Three Imaginary Girls

Seattle's Indie-Pop Press – Music Reviews, Film Reviews, and Big Fun

Rocky Vololato, the gentleman whose last release Makers made the general populace swoon, has returned with The Brag and Cuss, a very distinct change of pace from the stripped down, whispering ballads of his previous album. Votolato is one of those rare few – a singer/songwriter who refuses to get pigeonholed into a genre.

With The Brag and Cuss, Votolato delves into alt-country. While echoes of Makers still make themselves apparent on the disc, such as on the slow-dancing acoustic ballads "Whiskey Straight" and "The Old Holland," Votolato shows that he is just as strong when he’s forced to compete with a very talented backing band.

On "Postcard from Kentucky," Votolato drenches his trademark croon in Bluegrass whiskey and mandolins, and in turn, creates a very authentic sound. It’s become easy for many musicians today to release an "alt-country" album. Most think that all you have to do is throw a slide guitar or a banjo into the pot of electricity, and zap, you have an Americana stew. However, when the genre is approached in this manner, the true feeling is lost. Americana music isn’t something that you can coldly manufacture; it’s something that you have to believe in. The Brag and Cuss is very strong proof that Votolato, a Texas native, believes in the music he is creating. "Lilly White" and "Red Dragon" are true songs that speak to all of us rural expatriates living in the city, trying to cope with the dichotomy of where we’ve been and where we are now.
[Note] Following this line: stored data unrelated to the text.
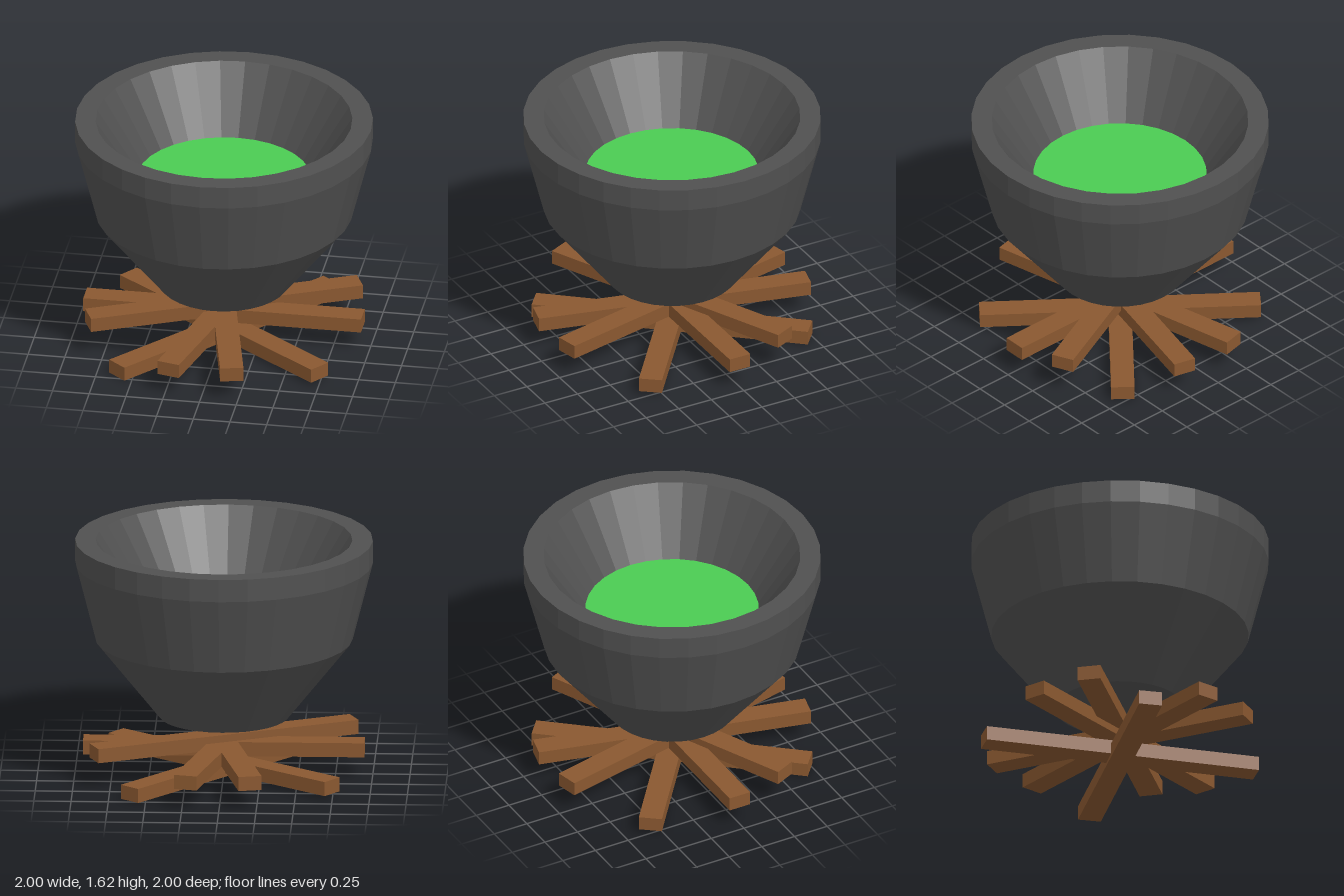
import * as THREE from 'three';

const SIDES = 32;

function material(color) {
  return new THREE.MeshStandardMaterial({ color, flatShading: true });
}

export function createModel() {
  const model = new THREE.Group();
  model.name = 'cauldronOverFire';

  // Bowl: outer wall, flat rim and inner wall in one turned profile
  const profile = [
    [0, 0.4], [0.435, 0.4], [0.865, 0.94], [1, 1.47],
    [1, 1.625], [0.862, 1.625], [0.583, 1.19],
  ].map(([r, y]) => new THREE.Vector2(r, y));
  const bowl = new THREE.Mesh(new THREE.LatheGeometry(profile, SIDES), material(0x505050));
  bowl.name = 'bowl';
  model.add(bowl);

  // Liquid surface closing the inner wall
  const liquid = new THREE.Mesh(new THREE.CircleGeometry(0.583, SIDES), material(0x4bcc52));
  liquid.name = 'liquid';
  liquid.rotation.x = -Math.PI / 2;
  liquid.position.y = 1.19;
  model.add(liquid);

  // Crossed logs: [turn in degrees, height of centre]
  const logs = new THREE.Group();
  logs.name = 'firewood';
  const logGeometry = new THREE.BoxGeometry(1.89, 0.098, 0.157);
  const wood = material(0x8a5830);
  [
    [49.9, 0.049], [-37.7, 0.072], [0, 0.186],
    [76.1, 0.186], [-77.3, 0.186], [24.6, 0.236],
  ].forEach(([turn, y], i) => {
    const log = new THREE.Mesh(logGeometry, wood);
    log.name = `log${i + 1}`;
    log.rotation.y = THREE.MathUtils.degToRad(turn);
    log.position.y = y;
    logs.add(log);
  });
  model.add(logs);

  return model;
}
Votolato has the ability to sum up all of these emotions into short, catchy songs that already sound timeless.